The proposal from Republican leaders would leave the $16.4 trillion borrowing limit intact but suspend it from the time the bill passes until May 18. The declaration that the debt ceiling "shall not apply" means that the government could continue borrowing to cover its obligations to creditors until then.
The measure doesn't seek spending cuts that many conservatives are demanding, but it does have strings attached: House and Senate members would forgo paychecks if Congress doesn't approve a budget by April 15. That provision is designed to force the Democratic-controlled Senate to pass a budget, something it hasn't done in four years.

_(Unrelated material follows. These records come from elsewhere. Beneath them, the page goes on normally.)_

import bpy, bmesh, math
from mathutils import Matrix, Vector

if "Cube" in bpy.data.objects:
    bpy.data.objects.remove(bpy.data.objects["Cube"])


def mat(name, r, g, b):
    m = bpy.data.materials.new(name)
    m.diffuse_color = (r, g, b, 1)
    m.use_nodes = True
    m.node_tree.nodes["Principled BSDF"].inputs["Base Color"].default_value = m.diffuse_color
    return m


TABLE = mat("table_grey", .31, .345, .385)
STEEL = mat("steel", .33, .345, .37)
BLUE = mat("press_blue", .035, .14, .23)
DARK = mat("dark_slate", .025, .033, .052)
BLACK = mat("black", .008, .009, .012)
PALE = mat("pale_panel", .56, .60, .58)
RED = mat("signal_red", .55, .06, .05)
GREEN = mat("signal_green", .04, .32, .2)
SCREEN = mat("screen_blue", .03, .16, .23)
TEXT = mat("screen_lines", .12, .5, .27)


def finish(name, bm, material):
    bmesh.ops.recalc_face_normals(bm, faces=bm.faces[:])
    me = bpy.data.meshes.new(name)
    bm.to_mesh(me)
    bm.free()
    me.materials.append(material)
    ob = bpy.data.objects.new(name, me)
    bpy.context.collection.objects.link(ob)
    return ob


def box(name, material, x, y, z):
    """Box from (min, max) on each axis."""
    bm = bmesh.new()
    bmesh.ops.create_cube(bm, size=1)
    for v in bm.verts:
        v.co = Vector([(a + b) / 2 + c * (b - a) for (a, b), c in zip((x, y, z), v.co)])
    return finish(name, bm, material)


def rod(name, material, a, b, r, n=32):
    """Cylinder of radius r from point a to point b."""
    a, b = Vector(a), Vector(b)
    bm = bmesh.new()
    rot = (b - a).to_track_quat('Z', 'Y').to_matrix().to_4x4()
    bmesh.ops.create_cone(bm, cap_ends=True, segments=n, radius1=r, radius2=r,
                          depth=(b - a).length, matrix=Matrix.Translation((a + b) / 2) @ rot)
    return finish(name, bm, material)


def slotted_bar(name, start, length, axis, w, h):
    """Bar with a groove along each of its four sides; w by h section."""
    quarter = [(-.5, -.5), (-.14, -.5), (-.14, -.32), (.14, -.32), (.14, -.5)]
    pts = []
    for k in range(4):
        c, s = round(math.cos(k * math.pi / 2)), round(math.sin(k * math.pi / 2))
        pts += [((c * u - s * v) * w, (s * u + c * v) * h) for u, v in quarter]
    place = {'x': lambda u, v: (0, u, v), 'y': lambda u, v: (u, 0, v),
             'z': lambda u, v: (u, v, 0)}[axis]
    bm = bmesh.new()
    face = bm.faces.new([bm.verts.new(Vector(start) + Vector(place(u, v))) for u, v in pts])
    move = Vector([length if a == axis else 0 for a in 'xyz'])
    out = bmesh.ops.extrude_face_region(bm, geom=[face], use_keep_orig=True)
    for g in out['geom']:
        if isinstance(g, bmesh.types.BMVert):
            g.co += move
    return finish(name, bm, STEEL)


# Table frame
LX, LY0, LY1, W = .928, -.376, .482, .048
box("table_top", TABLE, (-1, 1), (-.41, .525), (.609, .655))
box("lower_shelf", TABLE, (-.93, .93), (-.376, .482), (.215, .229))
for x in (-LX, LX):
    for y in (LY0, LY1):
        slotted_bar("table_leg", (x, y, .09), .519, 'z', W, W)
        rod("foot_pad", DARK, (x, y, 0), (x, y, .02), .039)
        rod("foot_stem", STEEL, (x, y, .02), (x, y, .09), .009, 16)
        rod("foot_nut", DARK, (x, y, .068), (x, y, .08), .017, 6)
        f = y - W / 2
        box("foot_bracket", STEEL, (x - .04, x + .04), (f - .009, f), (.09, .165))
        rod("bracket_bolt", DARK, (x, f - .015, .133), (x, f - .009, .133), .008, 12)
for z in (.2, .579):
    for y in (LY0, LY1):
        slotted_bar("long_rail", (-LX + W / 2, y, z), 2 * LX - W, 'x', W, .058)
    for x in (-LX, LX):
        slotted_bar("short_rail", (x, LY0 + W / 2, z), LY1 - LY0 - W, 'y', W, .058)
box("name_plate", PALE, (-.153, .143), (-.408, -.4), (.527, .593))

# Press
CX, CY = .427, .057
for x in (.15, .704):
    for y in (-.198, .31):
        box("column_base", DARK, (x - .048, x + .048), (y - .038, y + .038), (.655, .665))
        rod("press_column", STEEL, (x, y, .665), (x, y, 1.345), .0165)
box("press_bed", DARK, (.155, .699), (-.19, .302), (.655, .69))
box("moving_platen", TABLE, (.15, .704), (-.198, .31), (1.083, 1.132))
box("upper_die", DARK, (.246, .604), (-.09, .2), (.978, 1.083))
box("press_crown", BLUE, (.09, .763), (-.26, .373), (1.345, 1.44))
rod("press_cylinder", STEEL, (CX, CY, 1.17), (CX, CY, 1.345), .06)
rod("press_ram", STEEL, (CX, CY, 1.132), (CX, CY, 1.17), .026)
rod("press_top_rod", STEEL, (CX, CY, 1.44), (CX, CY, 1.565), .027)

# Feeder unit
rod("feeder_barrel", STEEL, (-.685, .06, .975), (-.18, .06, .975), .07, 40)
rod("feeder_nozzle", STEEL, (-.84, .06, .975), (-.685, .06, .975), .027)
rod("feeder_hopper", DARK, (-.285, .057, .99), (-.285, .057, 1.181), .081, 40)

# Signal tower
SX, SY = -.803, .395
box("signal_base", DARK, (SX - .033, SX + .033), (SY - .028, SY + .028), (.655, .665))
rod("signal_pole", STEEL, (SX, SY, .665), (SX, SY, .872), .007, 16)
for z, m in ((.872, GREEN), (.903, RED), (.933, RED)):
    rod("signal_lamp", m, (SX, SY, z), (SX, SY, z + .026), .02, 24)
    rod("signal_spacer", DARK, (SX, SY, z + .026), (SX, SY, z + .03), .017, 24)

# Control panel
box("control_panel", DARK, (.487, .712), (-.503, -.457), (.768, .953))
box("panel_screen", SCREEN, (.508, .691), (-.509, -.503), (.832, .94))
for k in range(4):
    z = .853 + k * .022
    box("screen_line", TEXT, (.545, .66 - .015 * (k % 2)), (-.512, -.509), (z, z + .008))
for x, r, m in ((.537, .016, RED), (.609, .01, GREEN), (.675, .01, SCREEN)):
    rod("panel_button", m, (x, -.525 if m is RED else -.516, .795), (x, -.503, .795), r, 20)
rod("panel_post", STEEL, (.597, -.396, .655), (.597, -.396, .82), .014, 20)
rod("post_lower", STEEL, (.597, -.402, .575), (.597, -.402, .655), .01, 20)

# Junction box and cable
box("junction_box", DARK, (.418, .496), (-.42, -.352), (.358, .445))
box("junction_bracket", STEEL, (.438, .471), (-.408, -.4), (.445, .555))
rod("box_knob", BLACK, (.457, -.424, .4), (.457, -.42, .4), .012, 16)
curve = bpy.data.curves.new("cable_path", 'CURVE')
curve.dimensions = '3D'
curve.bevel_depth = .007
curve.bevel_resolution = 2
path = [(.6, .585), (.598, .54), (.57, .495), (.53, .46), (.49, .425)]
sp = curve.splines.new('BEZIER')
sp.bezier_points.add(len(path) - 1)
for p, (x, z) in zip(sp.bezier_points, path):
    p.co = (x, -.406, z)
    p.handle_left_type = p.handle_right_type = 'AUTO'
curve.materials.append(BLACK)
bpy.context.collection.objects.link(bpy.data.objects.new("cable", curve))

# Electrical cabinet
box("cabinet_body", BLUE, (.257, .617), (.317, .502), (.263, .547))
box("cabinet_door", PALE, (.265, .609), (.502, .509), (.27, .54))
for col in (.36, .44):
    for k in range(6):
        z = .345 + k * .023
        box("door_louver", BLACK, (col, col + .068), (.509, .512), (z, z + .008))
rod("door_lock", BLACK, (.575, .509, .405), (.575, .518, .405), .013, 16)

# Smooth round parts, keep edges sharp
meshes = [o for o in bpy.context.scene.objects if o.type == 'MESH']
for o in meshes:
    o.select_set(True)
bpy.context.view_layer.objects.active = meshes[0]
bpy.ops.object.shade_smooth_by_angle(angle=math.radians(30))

Sponsors said they'll still work to cut spending in other bills, and they stressed that they could always fall back on automatic spending cuts approved in 2011 but not yet implemented.
At the White House, press secretary Jay Carney said President Barack Obama "would not stand in the way" of the short-term bill and likely would sign it if passed by the House and Senate. The administration added that a long-term solution is still preferred.
Senate Majority Leader Harry Reid, D-Nev., praised the measure as "a clean debt ceiling bill" and said that "I'm glad we're not facing crisis here in the matter of a few days."
House Republican leaders appeared confident that they would have sizable Republican support for the short-term measure, as they told the rank and file they would produce a budget that's balanced within a decade.
"Passing a short-term hike buys time for the House and Senate both to pass a budget," House Speaker John Boehner, R-Ohio, told House Republicans at a closed-door caucus.
He added that House Budget Committee Chairman Paul Ryan, R-Wis., a hero among the party's conservatives, would be "working with all of us to draft a budget by the April 15 deadline. With the right reforms in place, Paul's goal is to advance a budget that balances within a decade. I applaud that goal, and share it."
Information from the Washington Post was used in this report.